Don't Smoke Smoking is the single most preventable cause of death in the United States. If you’re a woman who smokes, your risks of developing heart disease and cancer go way, way up, especially if you use oral contraceptives. Watch out for second–hand smoke, too. Constant exposure to tobacco smoke at work or at home also increases your risks.
Curb the cholesterol
High blood cholesterol is a major risk factor for heart disease and indirectly increases your risk of stroke. By virtue of being a woman, starting at age 55 your cholesterol is bound to be higher than men’s. Try to maintain a low–fat diet, and when you do use oil, make it olive.
Watch your weight
It’s a matter of health, not vanity. Women have an increased risk of developing high blood pressure if they are 20 pounds or more above their recommended weight. What’s more, if you have too much fat, particularly around the waist area, you are at a higher risk for a number of additional health problems, such as diabetes, heart disease and stroke. Avoid overloading on carbohydrates, sweets, and fatty foods.
Avoid eating fats
Eat your veggies

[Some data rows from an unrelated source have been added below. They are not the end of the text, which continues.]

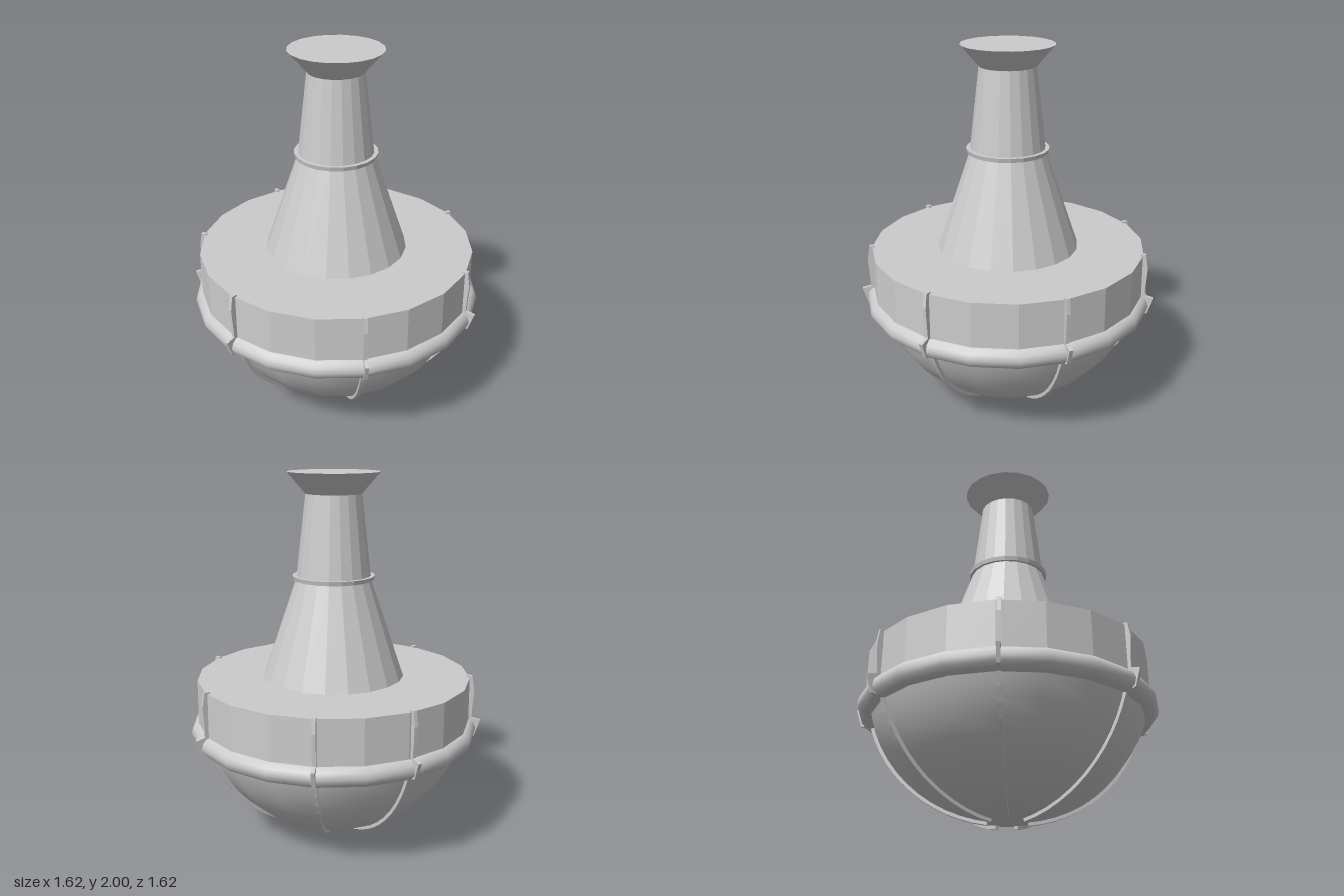
import * as THREE from 'three';

const SIDES = 20;
const CX = -0.015, CZ = 0.01;      // axis of the turned parts
const R = 0.762, CY = 0.775;       // sphere that shapes the bowl

export function createModel() {
  const model = new THREE.Group();
  const body = new THREE.Group();
  body.name = 'body';
  body.position.set(CX, 0, CZ);
  model.add(body);

  const smooth = new THREE.MeshStandardMaterial({ color: 0xcccccc, side: THREE.DoubleSide });
  const faceted = new THREE.MeshStandardMaterial({ color: 0xcccccc, flatShading: true, side: THREE.DoubleSide });

  const add = (name, geometry, material) => {
    const mesh = new THREE.Mesh(geometry, material);
    mesh.name = name;
    body.add(mesh);
    return mesh;
  };
  const frustum = (name, rTop, rBottom, y0, y1) => {
    add(name, new THREE.CylinderGeometry(rTop, rBottom, y1 - y0, SIDES), faceted)
      .position.y = (y0 + y1) / 2;
  };
  // Point on a sphere of radius r at angle a up from straight down
  const arc = (r, a) => new THREE.Vector2(r * Math.sin(a), CY - r * Math.cos(a));

  // Rounded bowl
  const bowl = [];
  const rimAngle = Math.acos((CY - 0.59) / R);
  for (let i = 0; i <= 12; i++) bowl.push(arc(R, rimAngle * i / 12));
  bowl[0].x = 0;
  add('bowl', new THREE.LatheGeometry(bowl, SIDES), smooth);

  // Upper wall with flat deck
  frustum('upperWall', 0.757, 0.76, 0.59, 0.89);

  // Rolled rim
  const rim = add('rim', new THREE.TorusGeometry(0.742, 0.058, 12, SIDES), smooth);
  rim.rotation.x = Math.PI / 2;
  rim.position.y = 0.593;

  // Neck, collar and flared mouth
  frustum('lowerNeck', 0.205, 0.39, 0.89, 1.43);
  frustum('collar', 0.225, 0.22, 1.427, 1.45);
  frustum('upperNeck', 0.152, 0.203, 1.45, 1.886);
  frustum('mouth', 0.25, 0.152, 1.886, 2);

  // Thin ribs that follow the bowl, step over the rim and climb the wall
  const outer = [], inner = [];
  const first = 0.14, last = Math.acos((CY - 0.54) / R);
  for (let i = 0; i <= 12; i++) {
    const a = first + (last - first) * i / 12;
    outer.push(arc(R + 0.017, a));
    inner.push(arc(R - 0.025, a));
  }
  const steps = [[0.795, 0.55], [0.825, 0.642], [0.776, 0.655], [0.785, 0.82], [0.772, 0.9]];
  steps.forEach(([x, y]) => outer.push(new THREE.Vector2(x, y)));
  inner.push(new THREE.Vector2(0.735, 0.65), new THREE.Vector2(0.742, 0.9));
  const width = 0.02;
  const ribGeometry = new THREE.ExtrudeGeometry(
    new THREE.Shape([...outer, ...inner.reverse()]), { depth: width, bevelEnabled: false });
  ribGeometry.translate(0, 0, -width / 2);
  const spacing = THREE.MathUtils.degToRad(53.7);
  for (let k = -1; k <= 5; k++) {
    add('rib', ribGeometry, faceted).rotation.y = -k * spacing;
  }

  return model;
}
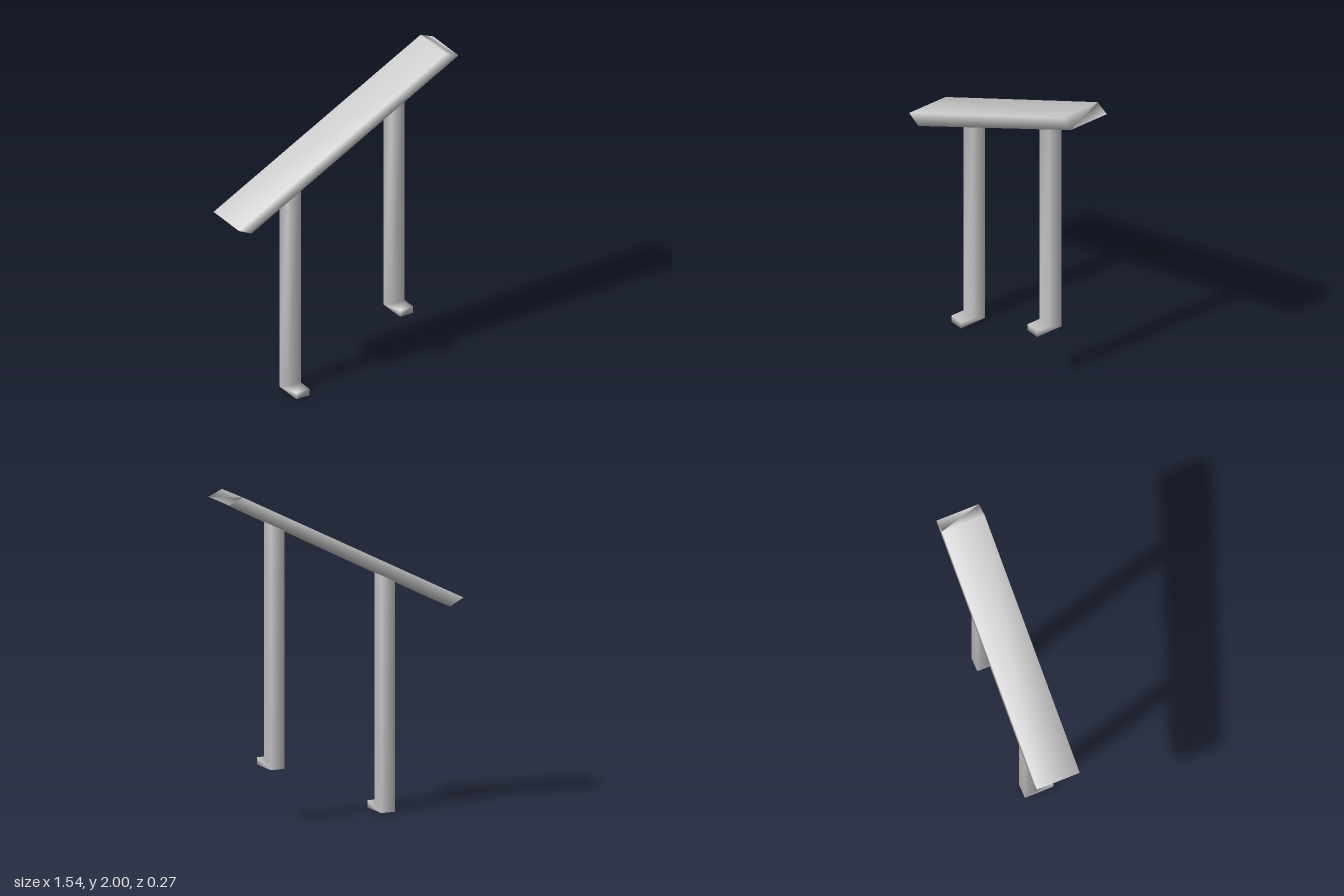
import * as THREE from 'three';
import { mergeVertices } from 'three/addons/utils/BufferGeometryUtils.js';

const material = new THREE.MeshStandardMaterial({ color: 0xcccccc });
const HALF_POST = 0.045;
const HALF_RAIL = 0.135;

// Height of the sloping underside of the handrail
const undersideY = (x) => 1.215 + (x + 0.68) * 0.5156;

// Extrude a closed outline, centred on its depth
function extrude(points, depth) {
  const shape = new THREE.Shape(points.map(([x, y]) => new THREE.Vector2(x, y)));
  return new THREE.ExtrudeGeometry(shape, { depth, bevelEnabled: false }).translate(0, 0, -depth / 2);
}

// Share corners so that shading blends softly around the edges
function soften(geometry) {
  geometry.deleteAttribute('normal');
  geometry.deleteAttribute('uv');
  const merged = mergeVertices(geometry, 1e-4);
  merged.computeVertexNormals();
  return merged;
}

// Upright with a forward toe; its top is cut to the slope of the rail
function makePost(name, x, bottom) {
  const w = HALF_POST;
  const top = 10; // marker height, replaced by the slope below
  const geometry = extrude([
    [-w, bottom], [HALF_RAIL, bottom], [HALF_RAIL, bottom + 0.043],
    [w, bottom + 0.043], [w, top], [-w, top],
  ], 2 * w);
  geometry.rotateY(-Math.PI / 2).translate(x, 0, 0);
  const p = geometry.attributes.position;
  for (let i = 0; i < p.count; i++) {
    if (p.getY(i) > 5) p.setY(i, undersideY(p.getX(i)));
  }
  const mesh = new THREE.Mesh(soften(geometry), material);
  mesh.name = name;
  return mesh;
}

export function createModel() {
  const group = new THREE.Group();
  group.name = 'stairHandrail';

  // Sloping rail with slanted ends
  const rail = new THREE.Mesh(soften(extrude([
    [-0.768, 1.26], [-0.68, 1.215], [0.768, undersideY(0.768)], [0.68, 2.0],
  ], 2 * HALF_RAIL)), material);
  rail.name = 'handrail';

  group.add(rail, makePost('lowerPost', -0.32, 0), makePost('upperPost', 0.405, 0.328));
  return group;
}
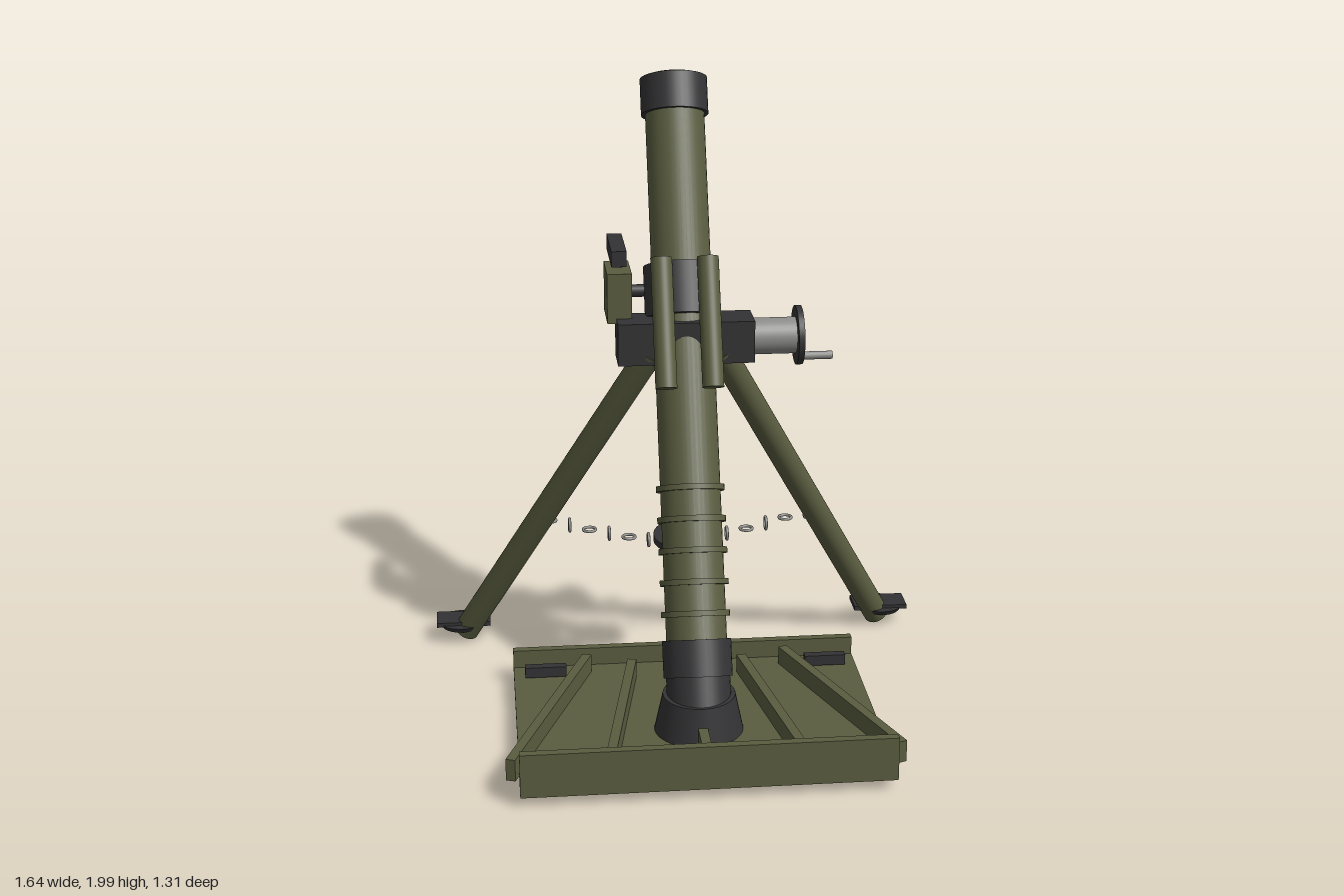
import * as THREE from 'three';

export function createModel() {
  const model = new THREE.Group();
  const mat = (name, color) => {
    const m = new THREE.MeshStandardMaterial({ color });
    m.name = name;
    return m;
  };
  const olive = mat('olive paint', 0x5a5d40);
  const black = mat('dark metal', 0x333335);
  const steel = mat('bare steel', 0x8c8c8a);
  const V = (x, y, z) => new THREE.Vector3(x, y, z);

  const add = (name, geo, material, pos, parent = model) => {
    const m = new THREE.Mesh(geo, material);
    m.name = name;
    m.position.copy(pos);
    parent.add(m);
    return m;
  };
  const box = (name, w, h, d, material, x, y, z) =>
    add(name, new THREE.BoxGeometry(w, h, d), material, V(x, y, z));
  // Cylinder running from point a to point b
  const rod = (name, a, b, ra, rb, material, sides = 32) => {
    const m = add(name, new THREE.CylinderGeometry(rb, ra, a.distanceTo(b), sides), material,
      a.clone().lerp(b, 0.5));
    m.quaternion.setFromUnitVectors(V(0, 1, 0), b.clone().sub(a).normalize());
    return m;
  };

  // Barrel group: local y runs along the bore
  const barrel = new THREE.Group();
  barrel.name = 'barrel';
  barrel.position.set(0, 0.16, 0.305);
  barrel.rotation.x = -0.43;
  model.add(barrel);
  const section = (name, s0, s1, r0, r1, material, x = 0, z = 0) =>
    add(name, new THREE.CylinderGeometry(r1, r0, s1 - s0, 40), material, V(x, (s0 + s1) / 2, z), barrel);
  section('tube', 0.1, 1.9, 0.095, 0.095, olive);
  section('breech', -0.06, 0.08, 0.1, 0.1, black);
  section('breechBand', 0.07, 0.185, 0.108, 0.108, black);
  section('muzzleCap', 1.855, 1.972, 0.108, 0.108, black);
  section('muzzleDisc', 1.97, 1.978, 0.09, 0.09, black);
  for (let i = 0; i < 5; i++) {
    const s = 0.265 + i * 0.098;
    section('coolingRing', s - 0.009, s + 0.009, 0.108, 0.108, olive);
  }
  section('clampCollar', 1.2, 1.365, 0.121, 0.121, black);
  for (const side of [-1, 1]) section('recoilCylinder', 0.96, 1.37, 0.034, 0.034, olive, side * 0.073, 0.127);

  // Ball and socket under the breech
  rod('socket', V(0, 0.055, 0.3), V(0, 0.183, 0.303), 0.14, 0.113, black, 40);
  add('ball', new THREE.SphereGeometry(0.06, 32, 20), black, V(0, 0.063, 0.34));

  // Base plate with lips, radiating ribs and grips
  box('basePlate', 1.132, 0.025, 0.86, olive, 0, 0.048, 0.216);
  box('frontLip', 1.132, 0.14, 0.028, olive, 0, 0.105, 0.637);
  box('backLip', 1.132, 0.085, 0.028, olive, 0, 0.0775, -0.202);
  const rib = (x0, z0, x1, z1) => {
    const m = box('rib', 0.03, 0.07, Math.hypot(x1 - x0, z1 - z0), olive, (x0 + x1) / 2, 0.086, (z0 + z1) / 2);
    m.rotation.y = Math.atan2(x1 - x0, z1 - z0);
  };
  rib(0, -0.1, 0, 0.587);
  for (const side of [-1, 1]) {
    rib(side * 0.325, -0.14, side * 0.592, 0.57);
    rib(side * 0.18, -0.09, side * 0.295, 0.585);
    for (const z of [-0.11, 0.54]) box('plateGrip', 0.135, 0.035, 0.03, black, side * 0.462, 0.083, z);
  }

  // Bipod legs and feet
  for (const side of [-1, 1]) {
    rod('leg', V(side * 0.11, 1.165, -0.115), V(side * 0.722, 0.033, -0.57), 0.043, 0.043, olive);
    add('footDisc', new THREE.CylinderGeometry(0.082, 0.07, 0.018, 32), black, V(side * 0.735, 0.058, -0.58));
    box('footBar', 0.185, 0.016, 0.1, black, side * 0.73, 0.07, -0.58);
  }

  // Elevating column
  const top = V(0, 1.15, -0.155), foot = V(0, 0.48, -0.257);
  rod('elevatingColumn', foot, top, 0.046, 0.046, black);
  rod('columnFlange', V(0, 0.467, -0.259), V(0, 0.49, -0.2555), 0.093, 0.093, black);

  // Traversing gear with handwheel and crank
  box('traverseHousing', 0.43, 0.135, 0.13, black, 0, 1.198, -0.143);
  rod('traverseShaft', V(0.2, 1.198, -0.143), V(0.373, 1.198, -0.143), 0.058, 0.058, steel);
  rod('handwheel', V(0.351, 1.198, -0.143), V(0.37, 1.198, -0.143), 0.094, 0.094, black);
  rod('crankHandle', V(0.365, 1.127, -0.148), V(0.472, 1.127, -0.148), 0.013, 0.013, steel, 16);

  // Sight
  box('sightBody', 0.078, 0.16, 0.165, olive, -0.204, 1.33, -0.228);
  box('sightPost', 0.03, 0.04, 0.04, black, -0.204, 1.42, -0.25);
  box('sightScope', 0.048, 0.05, 0.235, black, -0.204, 1.455, -0.273);
  rod('eyepiece', V(-0.204, 1.455, -0.38), V(-0.204, 1.455, -0.415), 0.018, 0.018, olive, 20);
  rod('sightBracket', V(-0.17, 1.33, -0.24), V(-0.08, 1.33, -0.24), 0.02, 0.02, black, 20);

  // Chain hanging between the legs, links alternating in direction
  const linkGeo = new THREE.TorusGeometry(0.021, 0.005, 8, 20);
  for (let i = 0; i < 14; i++) {
    const x = -0.43 + i * 0.0661;
    const y = 0.41 + 0.095 * Math.pow(Math.abs(x) / 0.43, 1.4);
    const link = add('chainLink', linkGeo, steel, V(x, y, -0.38));
    if (i % 2) link.rotation.y = Math.PI / 2;
    else link.rotation.x = Math.PI / 2;
  }

  return model;
}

A diet rich in vegetables and fruits has been linked to lower cholesterol. Some studies also suggest a link between eating particular types of vegetables and reduced cancer risks. Rather than waste time deciding which vegetables to eat to fight a specific disease, focus on eating a variety of fresh produce. Leafy greens, yellow squash, carrots, tomatoes, garlic and onions. They’re all good for you. Be adventurous and select a new type of vegetable every time you go to the market. Dietary recommendations call for at least 5 servings of fruits and vegetables each day.
It’s important for your body to relax. You can do so any number of ways. Meditation, deep breathing, even reading can all provide ways for you to take it easy. Better yet, take a pleasant walk and you’ll shed pounds along with stress.
Exercise: Just do it!
Any form of exercise can help you to lead a healthier, and even more productive life. Recent studies suggest that even simple changes in your daily routine can lead to lasting health benefits. So if you’re just not up to sweating it out at the gym, try parking on the far end of the lot and walking the extra distance to work or to the store, taking stairs instead of elevators, or just playing tag with your kids. What’s important is that whenever a choice presents itself, you opt to keep moving.
Get regular Pap tests
Pap smears can detect pre–cancerous changes in the cervix at an early stage. Treatment of these conditions can prevent the development of invasive cervical cancer.
Get your blood pressure checked
Many times, blood pressure checks are offered free of charge at community health fairs and even local supermarkets. Since high blood pressure is frequently unaccompanied by any physical symptoms, you could have it and not even know it. The higher your blood pressure, the greater your risk for heart disease. Talk to your doctor to discuss the steps you should take to keep your blood pressure at a healthy level.
Get regular breast exams
By a doctor or nurse and ask your doctor when you should begin getting regular mammograms. Early detection is your best defense against breast cancer.